┌─ Supplied data
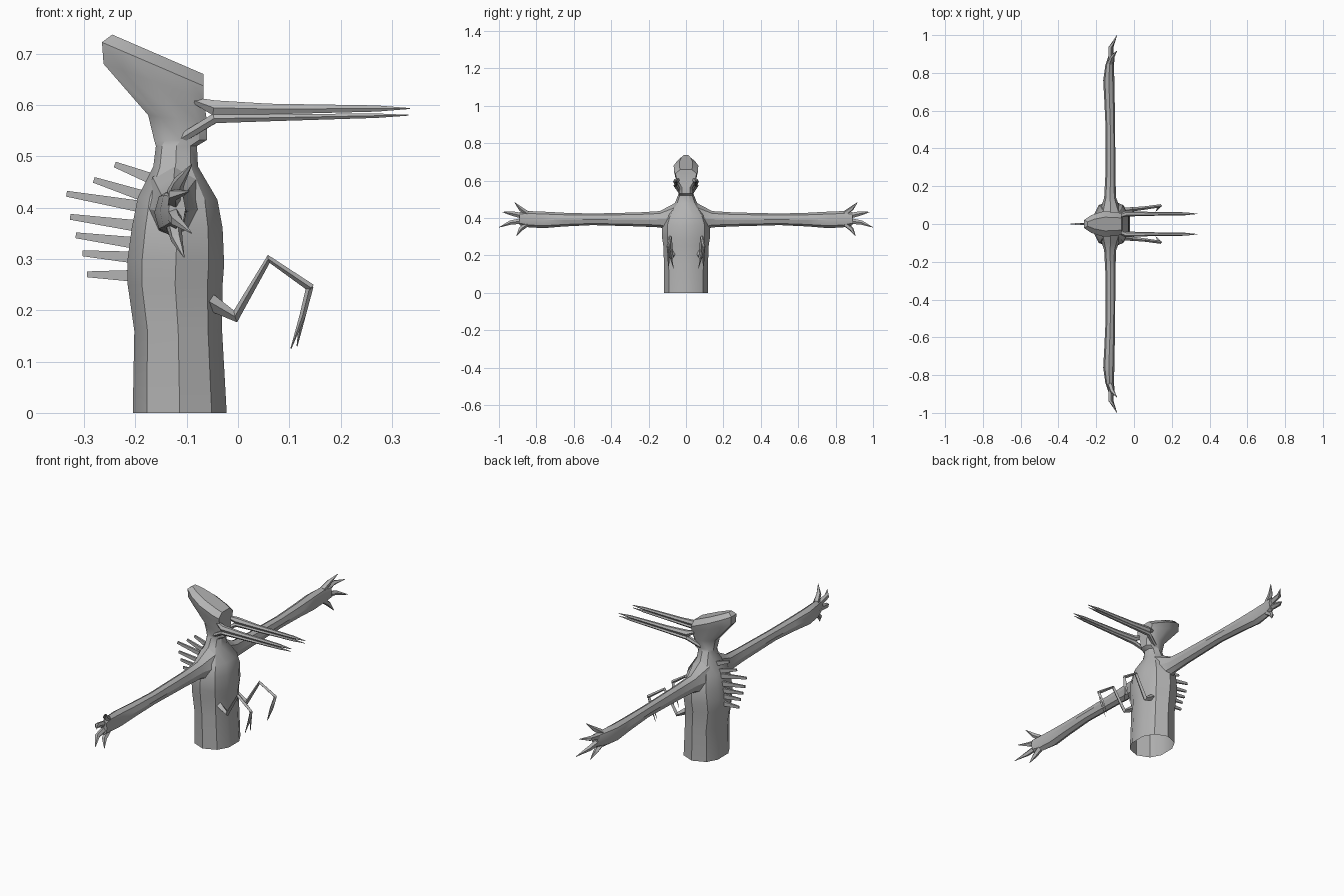
import bpy, bmesh, math
from mathutils import Vector

cube = bpy.data.objects.get("Cube")
if cube:
    bpy.data.objects.remove(cube, do_unlink=True)

grey = bpy.data.materials.new("plain grey")
grey.use_nodes = True
COLOUR = (0.45, 0.45, 0.45, 1)
grey.diffuse_color = COLOUR
grey.node_tree.nodes["Principled BSDF"].inputs["Base Color"].default_value = COLOUR


def loft(name, rings, cap_start=True, cap_end=True, angle=30):
    """Skin a list of equal-length point rings into one object."""
    bm = bmesh.new()
    vs = [[bm.verts.new(p) for p in ring] for ring in rings]
    n = len(vs[0])
    for a, b in zip(vs, vs[1:]):
        for i in range(n):
            j = (i + 1) % n
            bm.faces.new((a[i], a[j], b[j], b[i]))
    if cap_start:
        bm.faces.new(vs[0][::-1])
    if cap_end:
        bm.faces.new(vs[-1])
    bmesh.ops.recalc_face_normals(bm, faces=bm.faces)
    mesh = bpy.data.meshes.new(name)
    bm.to_mesh(mesh)
    bm.free()
    obj = bpy.data.objects.new(name, mesh)
    bpy.context.collection.objects.link(obj)
    mesh.materials.append(grey)
    bpy.ops.object.select_all(action='DESELECT')
    obj.select_set(True)
    bpy.context.view_layer.objects.active = obj
    bpy.ops.object.shade_smooth_by_angle(angle=math.radians(angle))
    return obj


def tube(name, path, sides=4, spin=0.0):
    """Sweep a polygon along (point, half width, half height) stations."""
    pts = [Vector(p) for p, _, _ in path]
    rings = []
    for i, (_, w, h) in enumerate(path):
        ahead = (pts[min(i + 1, len(pts) - 1)] - pts[i]).normalized()
        behind = (pts[i] - pts[max(i - 1, 0)]).normalized()
        t = (ahead + behind).normalized()
        ref = Vector((0, 1, 0)) if abs(t.y) < 0.8 else Vector((1, 0, 0))
        u = (ref - t * ref.dot(t)).normalized()
        v = t.cross(u)
        rings.append([pts[i] + u * w * math.cos(a) + v * h * math.sin(a)
                      for a in (spin + math.tau * k / sides for k in range(sides))])
    return loft(name, rings)


# Half sections: (back-to-front fraction, width fraction)
ROUND = [(0, .35), (.15, .78), (.5, 1), (.84, .78), (1, .35)]
BOXY = [(0, .32), (.2, .72), (.5, 1), (.85, .97), (1, .85)]
WEDGE = [(0, .4), (.2, .8), (.5, 1), (.85, .85), (1, .5)]


def section(back, front, width, shape):
    side = [(back[0] + (front[0] - back[0]) * t, w * width,
             back[1] + (front[1] - back[1]) * t) for t, w in shape]
    return side + [(x, -y, z) for x, y, z in reversed(side)]


# Torso, neck and crested head; the base is open
body = [
    ((-.205, 0), (-.022, 0), .118, ROUND),
    ((-.202, .16), (-.031, .16), .118, ROUND),
    ((-.215, .25), (-.03, .25), .121, ROUND),
    ((-.215, .30), (-.027, .29), .128, ROUND),
    ((-.207, .36), (-.03, .36), .128, ROUND),
    ((-.195, .42), (-.04, .415), .108, ROUND),
    ((-.165, .48), (-.078, .48), .06, ROUND),
    ((-.16, .52), (-.08, .52), .043, ROUND),
    ((-.163, .53), (-.06, .532), .04, WEDGE),
    ((-.175, .58), (-.06, .565), .045, WEDGE),
    ((-.262, .68), (-.067, .612), .06, BOXY),
    ((-.265, .722), (-.067, .637), .066, BOXY),
    ((-.245, .737), (-.067, .660), .036, BOXY),
]
loft("body_and_head", [section(*r) for r in body], cap_start=False)

# Row of blunt flat spines down the back: base x, base z, tip x, tip z
spines = [(-.16, .453, -.240, .484), (-.17, .418, -.281, .454),
          (-.19, .402, -.334, .427), (-.195, .364, -.327, .382),
          (-.20, .331, -.316, .346), (-.205, .303, -.303, .311),
          (-.205, .267, -.294, .270)]
for i, (bx, bz, tx, tz) in enumerate(spines):
    tube(f"back_spine_{i + 1}", [((bx, 0, bz), .009, .016),
                                 ((tx, 0, tz), .005, .008)], spin=math.pi / 4)

# Arm stations: y, x back, x front, z low, z high
arm = [(.05, -.185, -.06, .31, .485), (.10, -.170, -.08, .335, .458),
       (.14, -.158, -.095, .35, .437), (.25, -.152, -.098, .355, .430),
       (.50, -.150, -.100, .362, .424), (.65, -.157, -.102, .355, .428),
       (.76, -.163, -.104, .346, .434), (.84, -.152, -.106, .350, .437),
       (.89, -.135, -.102, .362, .432)]
# Fingers: base y, base z, middle, tip (x, y, z)
fingers = [(.85, .425, (-.115, .885, .450), (-.09, .917, .484)),
           (.875, .412, (-.125, .935, .425), (-.095, .982, .432)),
           (.875, .385, (-.120, .940, .375), (-.09, 1.0, .350)),
           (.85, .368, (-.120, .885, .340), (-.105, .907, .303))]

for side, s in (("left", 1), ("right", -1)):
    rings = []
    for y, x0, x1, z0, z1 in arm:
        cx, cz, rx, rz = (x0 + x1) / 2, (z0 + z1) / 2, (x1 - x0) / 2, (z1 - z0) / 2
        rings.append([(cx + rx * math.cos(a), s * y, cz + rz * math.sin(a))
                      for a in (math.tau * k / 8 for k in range(8))])
    loft(f"{side}_arm", rings)

    for i, (by, bz, mid, tip) in enumerate(fingers):
        tube(f"{side}_finger_{i + 1}",
             [((-.125, s * by, bz), .014, .016),
              ((mid[0], s * mid[1], mid[2]), .012, .012),
              ((tip[0], s * tip[1], tip[2]), .001, .001)], sides=5)

    # Long split beak on each side of the head
    y = s * .054
    tube(f"{side}_beak_upper", [((-.095, s * .035, .612), .008, .004),
                                ((-.045, y, .594), .015, .017),
                                ((.06, y, .592), .011, .012),
                                ((.27, y, .593), .008, .007),
                                ((.335, y, .593), .001, .001)], sides=6)
    tube(f"{side}_beak_lower", [((-.115, s * .03, .532), .008, .010),
                                ((-.045, y, .574), .014, .011),
                                ((.06, y, .575), .011, .008),
                                ((.27, y, .579), .007, .005),
                                ((.332, y, .580), .001, .001)], sides=6)

    # Thin jointed limb on the chest with a two-pronged end
    tube(f"{side}_small_limb", [((-.065, s * .07, .222), .018, .018),
                                ((-.005, s * .078, .188), .011, .012),
                                ((.06, s * .085, .300), .009, .008),
                                ((.143, s * .097, .243), .008, .008)])
    for j, (tx, ty, tz) in enumerate([(.103, .092, .125), (.115, .066, .130)]):
        tube(f"{side}_claw_{j + 1}", [((.140, s * .096, .246), .007, .007),
                                      ((.126, s * (.096 + ty) / 2, .19), .006, .006),
                                      ((tx, s * ty, tz), .001, .001)])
└─
--- What to work on ---
Each line from the first line of the entries through the line containing "bpy.ops.object.shade_smooth_by_angle(angle=math.radians(angle))" should be duplicated word for word, and nothing more; the pictures stay out.

--- Response to this exercise ---
import bpy, bmesh, math
from mathutils import Vector

cube = bpy.data.objects.get("Cube")
if cube:
    bpy.data.objects.remove(cube, do_unlink=True)

grey = bpy.data.materials.new("plain grey")
grey.use_nodes = True
COLOUR = (0.45, 0.45, 0.45, 1)
grey.diffuse_color = COLOUR
grey.node_tree.nodes["Principled BSDF"].inputs["Base Color"].default_value = COLOUR


def loft(name, rings, cap_start=True, cap_end=True, angle=30):
    """Skin a list of equal-length point rings into one object."""
    bm = bmesh.new()
    vs = [[bm.verts.new(p) for p in ring] for ring in rings]
    n = len(vs[0])
    for a, b in zip(vs, vs[1:]):
        for i in range(n):
            j = (i + 1) % n
            bm.faces.new((a[i], a[j], b[j], b[i]))
    if cap_start:
        bm.faces.new(vs[0][::-1])
    if cap_end:
        bm.faces.new(vs[-1])
    bmesh.ops.recalc_face_normals(bm, faces=bm.faces)
    mesh = bpy.data.meshes.new(name)
    bm.to_mesh(mesh)
    bm.free()
    obj = bpy.data.objects.new(name, mesh)
    bpy.context.collection.objects.link(obj)
    mesh.materials.append(grey)
    bpy.ops.object.select_all(action='DESELECT')
    obj.select_set(True)
    bpy.context.view_layer.objects.active = obj
    bpy.ops.object.shade_smooth_by_angle(angle=math.radians(angle))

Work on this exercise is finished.